If NFL Commissioner Roger Goodell holds second thoughts about suspending Rice for two games for this confessed act of domestic violence, he sure isn’t letting on. Addressing questions from the media in Canton, Goodell said, “You know, you have a lot of people voicing their opinions, but I think it’s important to understand that this is a young man who made a terrible mistake. [Rice’s actions are] inconsistent with what we’re all about, and we’ve dealt with it in a serious manner, and we’re very confident that this young man understands where he is and what he needs to do going forward.” He went on to say, “We have to remain consistent. We can’t just make up the discipline. It has to be consistent with other cases, and it was in this matter.”
Goodell and the NFL do not demonstrate a true understanding of the gravity of domestic violence, even if it’s one terrible mistake as Rice, the Ravens, and Goodell have described it.
And make no mistake: The NFL knows what accountability looks like. TRUE accountability. Just ask Michael Vick.
We all know what happened when Vick was arrested on dog-fighting charges. In 2007, the man who was one of the faces of the NFL was “indefinitely suspended” for his role in an illegal dog-fighting ring. He ended up serving 19 months of a 23-month federal prison sentence. He was, of course, reinstated to the game. As Deadspin points out, the suspension in reality ended up being two games. Still, the NFL’s initial “indefinite suspension” conveyed the gravity of his actions. That punishment clearly conveyed the stance that violence against animals won’t be tolerated.
What about accountability for acts of violence against women?
And it took Ray Rice twice to do better. Still not right … but better. He may very well be on the path to being accountable for his actions.
Thursday Rice spoke to the press for the second time about what happened with his wife. You know, knocking her out.
THIS time he addressed the media without the victim by his side. Rice apologized to her and spoke of HER pain and how it affected his mother, his in-laws, his community. Yes, domestic violence affects the victims and those who care about them. He got that part right. Rice said, “Anyone who has been through any kind of domestic violence … it has no place in society, in this world.” He went on to say, “I have to own them actions.”
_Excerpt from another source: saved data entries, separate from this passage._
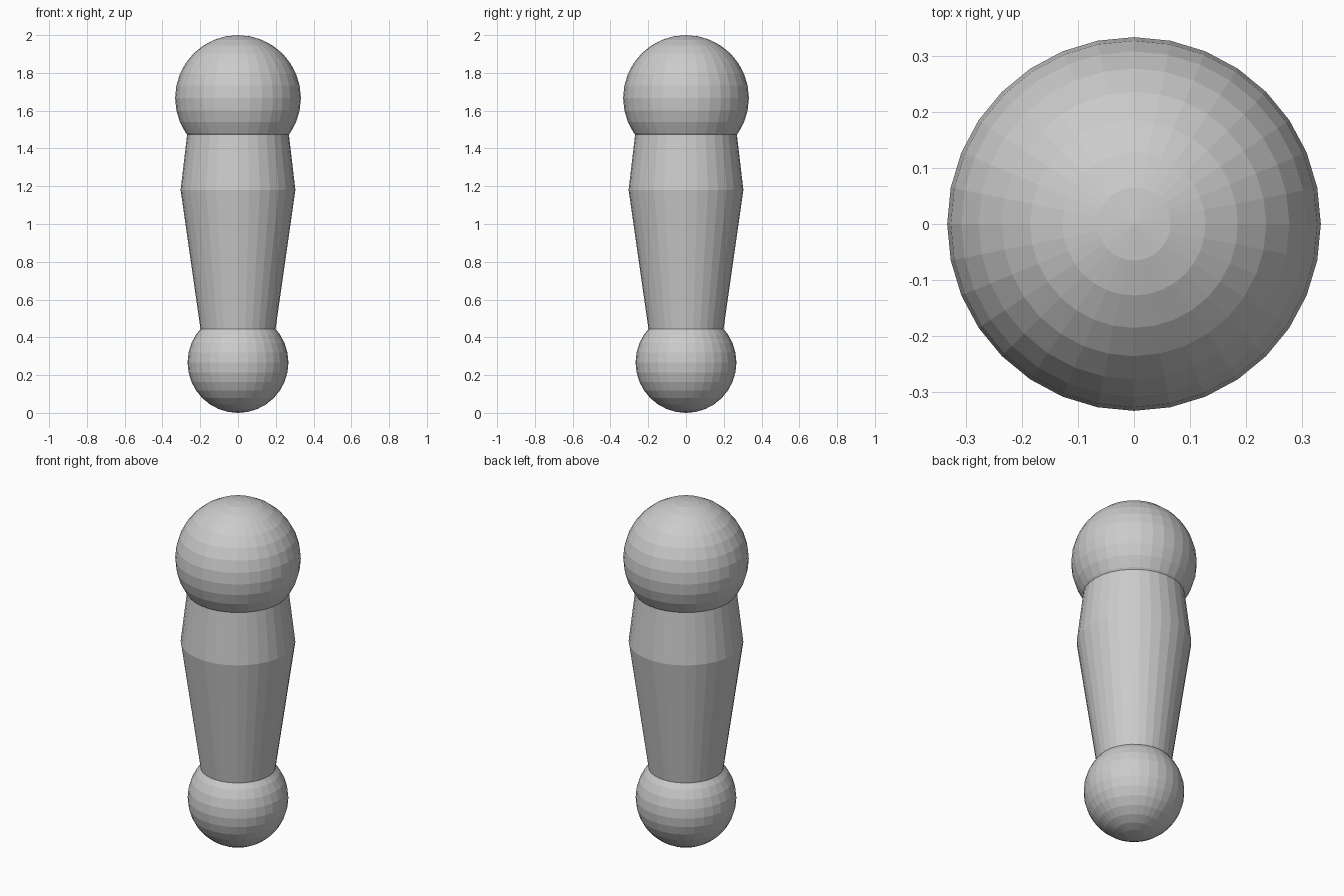
import bpy, bmesh, math

if "Cube" in bpy.data.objects:
    bpy.data.objects.remove(bpy.data.objects["Cube"])

SIDES = 32

grey = bpy.data.materials.new("plain_grey")
grey.diffuse_color = (0.6, 0.6, 0.6, 1)
grey.use_nodes = True
grey.node_tree.nodes["Principled BSDF"].inputs["Base Color"].default_value = grey.diffuse_color


def add_object(name, bm):
    bmesh.ops.recalc_face_normals(bm, faces=bm.faces)
    mesh = bpy.data.meshes.new(name)
    bm.to_mesh(mesh)
    bm.free()
    mesh.materials.append(grey)
    obj = bpy.data.objects.new(name, mesh)
    bpy.context.collection.objects.link(obj)
    return obj


def ball(name, radius, z):
    bm = bmesh.new()
    bmesh.ops.create_uvsphere(bm, u_segments=SIDES, v_segments=16, radius=radius)
    add_object(name, bm).location.z = z


def turned(name, profile):
    """Capped solid of revolution from (radius, height) points."""
    bm = bmesh.new()
    rings = [[bm.verts.new((r * math.cos(2 * math.pi * i / SIDES),
                            r * math.sin(2 * math.pi * i / SIDES), z))
              for i in range(SIDES)] for r, z in profile]
    for low, high in zip(rings, rings[1:]):
        for i in range(SIDES):
            j = (i + 1) % SIDES
            bm.faces.new((low[i], low[j], high[j], high[i]))
    bm.faces.new(rings[0][::-1])
    bm.faces.new(rings[-1])
    add_object(name, bm)


# Rounded joints at both ends
ball("upper_joint", 0.333, 1.667)
ball("lower_joint", 0.267, 0.267)

# Tapered shaft, widest above the middle, ends tucked into the joints
turned("shaft", [(0.194, 0.41), (0.304, 1.18), (0.264, 1.52)])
Dick Bathrick of Men Stopping Violence says where Rice could have done better is truly owning those actions. Saying “that’s not who I am” misses the mark. Bathrick explains: “It’s true that it doesn’t define him as a man but like many men, when you disown the part of you that disrespects women, and the part of you that then acts on that disrespect, it’s a slippery slope to denial, minimization, and ultimately blaming others for your abusive choices.” Bathrick goes on to say, “Changing the beliefs that fuel one’s abuse of women, including the women we claim to love the most, is a life-long process and it starts with owning, not disowning all of whom we are.”
That type of authentic, sometimes painful accountability is a process that begins with actions. One domestic violence survivor told me, “Ray Rice’s words mean nothing unless he now backs them up with action. It takes significant adjustments to rectify significant abusive behavior. He can hold a press conference every week and I wouldn’t be impressed.”
Maybe this is a beginning for Rice. Time will tell.
But who still does not seem to get it is Goodell, the man who protects the SHIELD. The man who hands out four-game suspensions for smoking marijuana–something that is legal in some states. Goodell claims he’s “being consistent.” How about consistently sending a message to players and fans that violence against women won’t be tolerated?
Next chance to get it right? Carolina Panthers wide receiver Greg Hardy. He was found guilty of assaulting and threatening his ex-girlfriend. Hardy has apologized. Not for the violence, but for being a “distraction” to this team.
Your move, Commissioner.